Community Concerns

Have you considered.......................?

bulletpoint    The Proposed $50 Million Community Arts Center
      Duplicates Theatrical Venues

  • 1200 – 1500 - seat theater duplicates the 1100-seat historic State Theatre.
  • 450-seat mid-sized theater replaces UW-Eau Claire’s 400-seat Kjer Theatre.
  • 250-seat black box theater duplicates existing on-campus and city-wide venues.

  • Click here to learn about existing theaters in the Chippewa Valley.

bulletpoint    Endangers Thriving Community Theater Groups

The high cost facility will increase rental costs to community theater groups.  Higher rental costs mean higher ticket prices.  Higher ticket prices mean smaller audiences and lost revenue.  Without adequate revenue, community theater cannot survive.  Access to the only existing large, affordable venue, the State Theatre, will end with the opening of the new facility.  The proposed theater also fosters reliance on the city taxpayer rather than the voluntary "can do" community spirit that characterizes current performance venues.  Source: Wayne Marek, Eau Claire Children’s Theatre, VenuWorks Report

bulletpoint    Theaters Lose Money

Theaters traditionally lose money, especially in smaller cities. Those making money have 2000+ seats, have a large population of theater-goers, and run the same show for 4 - 6 weeks.  Smaller cities require a strategic balance between community theater productions and touring productions.  The more touring productions a theater hosts, the more substantial the contributions required to keep it afloat.

 Theater  Annual Revenue  Annual Loss  Contributions Received
 Fox Valley PAC, Appleton   $11.8 million   $3.9 million   $5 million
 *Grand Theatre, Wausau   $1.4 million   $468,000   $641,000
 **Rendondo Beach, CA   $745,000   $300,000   $300,000**
 *Burnsville, MN PAC   $1.1 Million   $1.1 million   $1.1 million**

*Programming comparable to Eau Claire’s State Theatre. Source: IRS Form 990’s, City CAFR’s or budgets, PAC Web sites.

**City-owned primarily funded by tax dollars; Redondo Beach includes no provision for capital or major maintenance items.

bulletpoint    Taxpayers Backstop Arts Center’s Annual Operating Losses

No business plan for the Community Arts Center exists beyond a proposal to apply $300,000 of city room tax revenue against anticipated annual cash losses (without a provision for future capital/major maintenance costs). This is problematic because city room tax revenue is already fully allocated to other local non-profit organizations. It is generally expected that the City of Eau Claire taxpayers will pay all operating deficits UW-Eau Claire does not accept.

bulletpoint    More City Debt

As of 2013, the long term city debt per resident was $2,108; more than triple the 2001 debt of $660 per person. This is higher than the 2013 Annual City Budget of $1,971 per person. The planned additional $21.2 million of debt for the Confluence project increases that debt to $2,424 per person. Sources: Dec. 12, 2013 blog by Russell Van Gompel, Eau Claire City Manager, Comprehensive Annual Financial Reports (CAFR).

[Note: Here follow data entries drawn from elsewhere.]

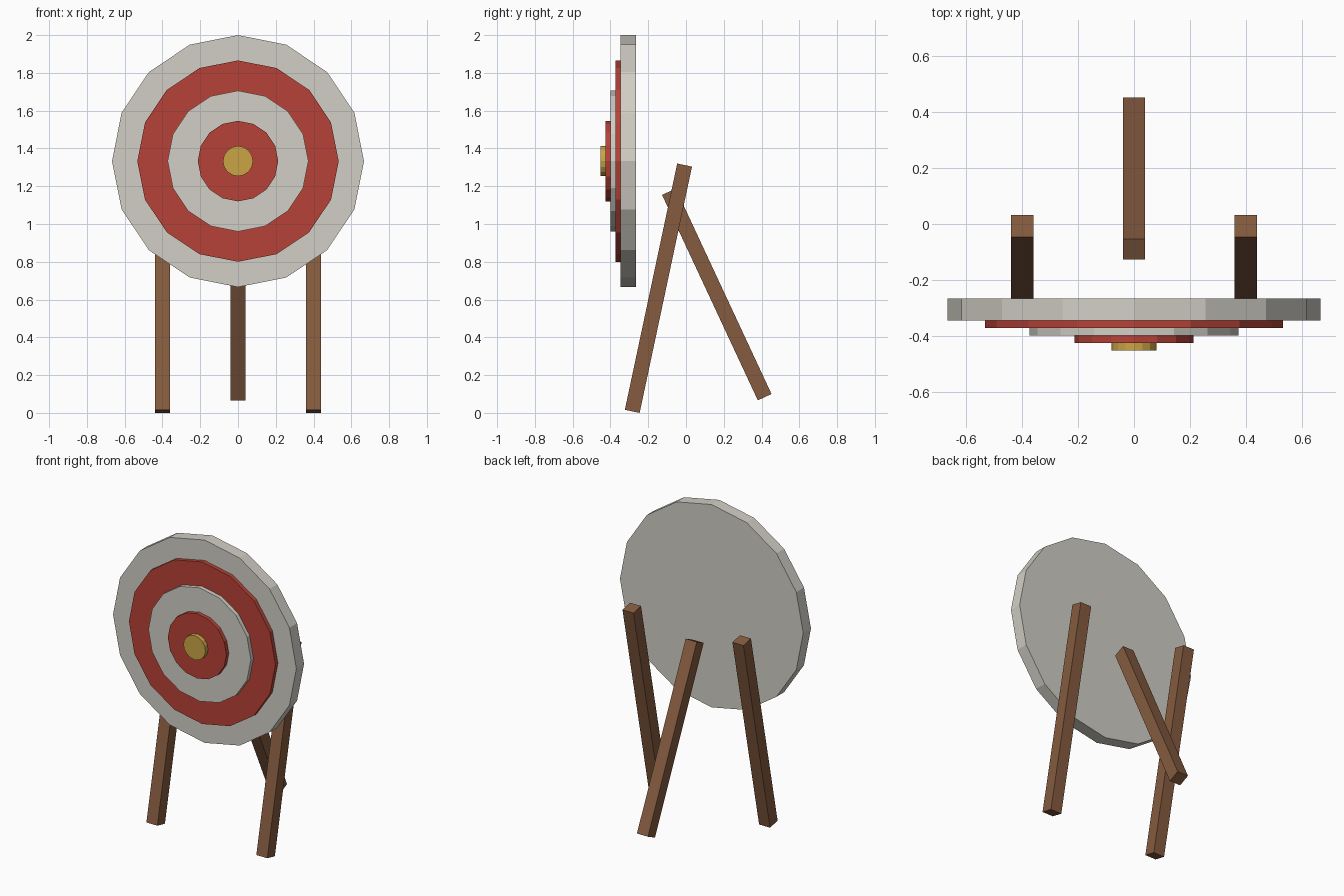
import bpy
from math import radians

cube = bpy.data.objects.get("Cube")
if cube:
    bpy.data.objects.remove(cube, do_unlink=True)


def make_material(name, color):
    mat = bpy.data.materials.new(name)
    mat.use_nodes = True
    mat.diffuse_color = (*color, 1)
    mat.node_tree.nodes["Principled BSDF"].inputs["Base Color"].default_value = (*color, 1)
    return mat


off_white = make_material("off white", (0.64, 0.62, 0.56))
red = make_material("red", (0.47, 0.055, 0.038))
gold = make_material("gold", (0.60, 0.37, 0.06))
wood = make_material("brown wood", (0.235, 0.105, 0.05))


def disc(name, radius, front, back, mat):
    """Sixteen-sided disc facing the front."""
    bpy.ops.mesh.primitive_cylinder_add(
        vertices=16, radius=radius, depth=back - front,
        location=(0, (front + back) / 2, 1.333), rotation=(radians(90), 0, 0))
    obj = bpy.context.object
    obj.name = name
    obj.data.materials.append(mat)


def leg(name, location, length, tilt):
    """Square beam leaning in the depth direction."""
    bpy.ops.mesh.primitive_cube_add(size=1, location=location,
                                    rotation=(radians(tilt), 0, 0))
    obj = bpy.context.object
    obj.name = name
    obj.scale = (0.08, 0.08, length)
    obj.data.materials.append(wood)


# Stepped target face, each disc standing proud of the one behind it
back = -0.266
for name, radius, front, mat in (
        ("target_board", 0.667, -0.346, off_white),
        ("outer_red_ring", 0.533, -0.372, red),
        ("middle_white_ring", 0.373, -0.399, off_white),
        ("inner_red_ring", 0.213, -0.425, red),
        ("bullseye", 0.08, -0.453, gold)):
    disc(name, radius, front, back, mat)
    back = front

# Tripod stand
for side, x in (("left", 0.4), ("right", -0.4)):
    leg(f"front_leg_{side}", (x, -0.146, 0.66), 1.333, -12)
leg("back_leg", (0, 0.163, 0.627), 1.2, 25)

bulletpoint    Increased Property Taxes

The tax levy (total dollars raised by municipalities through property taxes) is fixed by State law unless new property is added to the rolls. When new property is added, the City has a onetime “use it or lose it” opportunity to increase the levy by the proportional value of the new property. The increased levy is, then, allocated among taxpayers that are outside the TIF district. The Confluence Project assures increased property taxes because the planned dormitory provides the City with the opportunity to raise the tax levy.  Eau Claire County already ranks in the top 8%—249th of 3,143 counties in order of median property taxes and in the top 6.4%—201st of 3,143 counties for property taxes as a % of median income. Sources: Roger & Associates Report and

bulletpoint    37 Years of Higher Taxes

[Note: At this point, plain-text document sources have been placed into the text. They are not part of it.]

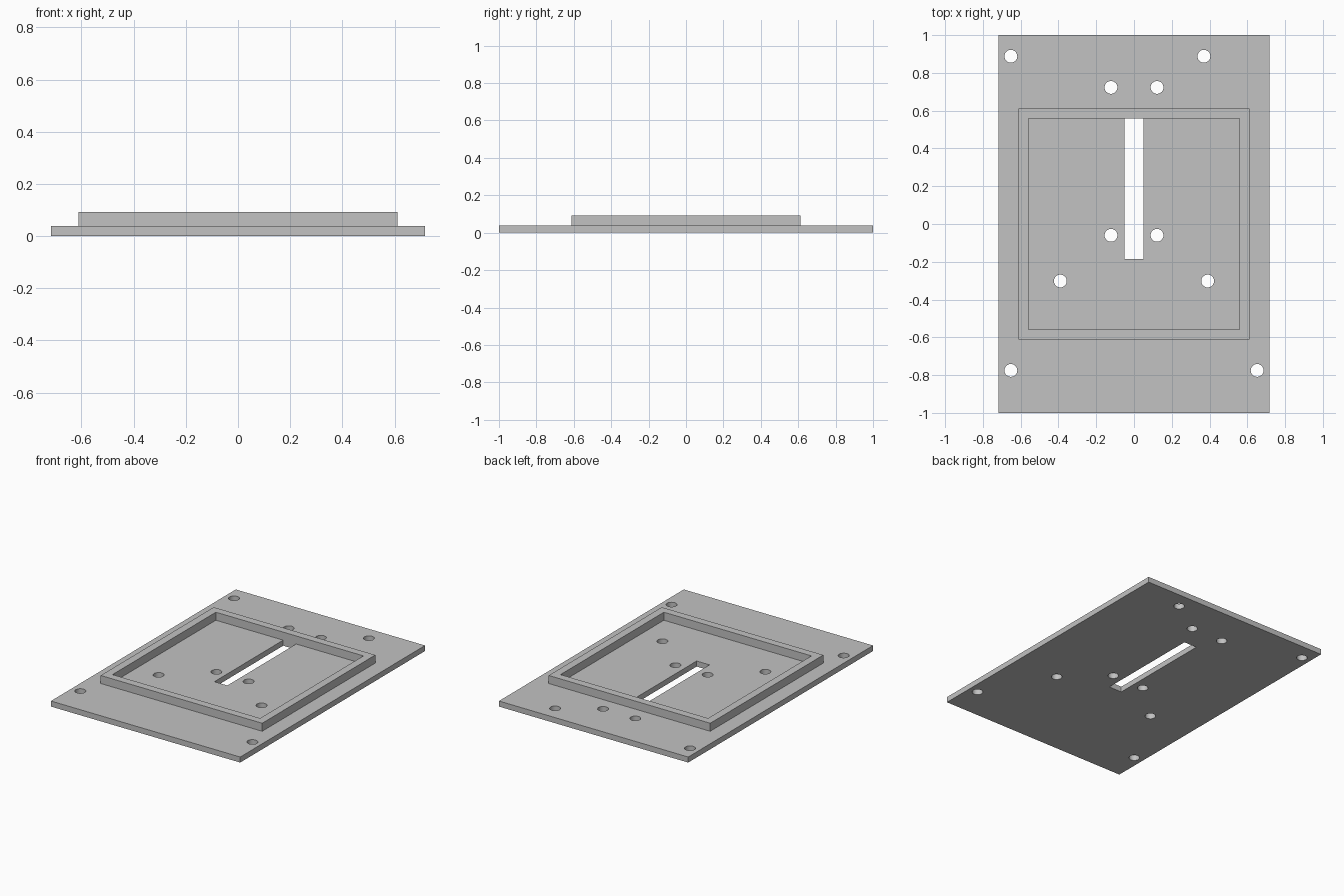
import bpy
import bmesh
from math import radians
from mathutils import Matrix

cube = bpy.data.objects.get("Cube")
if cube:
    bpy.data.objects.remove(cube, do_unlink=True)

# Main dimensions
PLATE_X, PLATE_Y, PLATE_Z = 0.717, 1.0, 0.038
FRAME_OUT, FRAME_IN, FRAME_Z = 0.612, 0.559, 0.093
SLOT_X, SLOT_FRONT = 0.049, -0.185
HOLE_R = 0.034

grey = bpy.data.materials.new("light grey")
grey.use_nodes = True
colour = (0.54, 0.54, 0.54, 1)
grey.diffuse_color = colour
grey.node_tree.nodes["Principled BSDF"].inputs["Base Color"].default_value = colour


def add_box(bm, x0, x1, y0, y1, z0, z1):
    size = Matrix.Diagonal((x1 - x0, y1 - y0, z1 - z0, 1))
    centre = Matrix.Translation(((x0 + x1) / 2, (y0 + y1) / 2, (z0 + z1) / 2))
    bmesh.ops.create_cube(bm, size=1, matrix=centre @ size)


def add_pin(bm, x, y):
    bmesh.ops.create_cone(bm, cap_ends=True, segments=32, radius1=HOLE_R, radius2=HOLE_R,
                          depth=4 * PLATE_Z, matrix=Matrix.Translation((x, y, 0)))


def make_object(name, bm):
    mesh = bpy.data.meshes.new(name)
    bm.to_mesh(mesh)
    bm.free()
    mesh.materials.append(grey)
    obj = bpy.data.objects.new(name, mesh)
    bpy.context.collection.objects.link(obj)
    return obj


def cut(obj, cutter):
    cutter.hide_render = True
    mod = obj.modifiers.new("cut", "BOOLEAN")
    mod.operation = "DIFFERENCE"
    mod.solver = "EXACT"
    mod.object = cutter
    bpy.ops.object.select_all(action="DESELECT")
    bpy.context.view_layer.objects.active = obj
    obj.select_set(True)
    bpy.ops.object.modifier_apply(modifier=mod.name)
    bpy.data.objects.remove(cutter, do_unlink=True)
    bpy.ops.object.shade_smooth_by_angle(angle=radians(30))


# Base plate
bm = bmesh.new()
add_box(bm, -PLATE_X, PLATE_X, -PLATE_Y, PLATE_Y, 0, PLATE_Z)
plate = make_object("base_plate", bm)

# Slot and drilled holes: mirrored pairs, then the uneven back corner pair
bm = bmesh.new()
add_box(bm, -SLOT_X, SLOT_X, SLOT_FRONT, FRAME_IN, -PLATE_Z, 2 * PLATE_Z)
for x, y in [(0.122, 0.723), (0.122, -0.06), (0.39, -0.302), (0.652, -0.775)]:
    for side in (-1, 1):
        add_pin(bm, side * x, y)
for x in (-0.652, 0.37):
    add_pin(bm, x, 0.888)
cut(plate, make_object("plate_cutter", bm))

# Raised square frame
bm = bmesh.new()
add_box(bm, -FRAME_OUT, FRAME_OUT, -FRAME_OUT, FRAME_OUT, PLATE_Z, FRAME_Z)
frame = make_object("raised_frame", bm)
bm = bmesh.new()
add_box(bm, -FRAME_IN, FRAME_IN, -FRAME_IN, FRAME_IN, 0, 2 * FRAME_Z)
cut(frame, make_object("frame_cutter", bm))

If the Confluence project proceeds, it will extend TIF District #8’s life from 27 to 37 years. During that time, ALL incremental property taxes will be paid to bondholders instead of the city, county, state or local school district. Thus, 37 years of higher taxes for taxpayers living outside TIF #8. (N. Barstow TIF #8 includes: RCU, Riverfront Terrace Apartments, the defunct Charly’s Market, JAMF, and the planned N. Barstow Parking Ramp). Source: Tax Incremental Finance District Reports, Eau Claire City Budget.

bulletpoint    Flawed Financial Analysis by Rogers & Associates

bulletpoint    $10.9 Million of Flood Plain Infrastructure Would Be Required

bulletpoint    Limited Parking & Road Access

bulletpoint    The Fate of the Historic State Theatre - Probable Demolition (no longer utilized as performing arts theater - click for details)

bulletpoint    Loss of the Confluence National Historic District

bulletpoint    Razing Historic Buildings for a Residence Hall

bulletpoint    City Funding Diverted From Necessities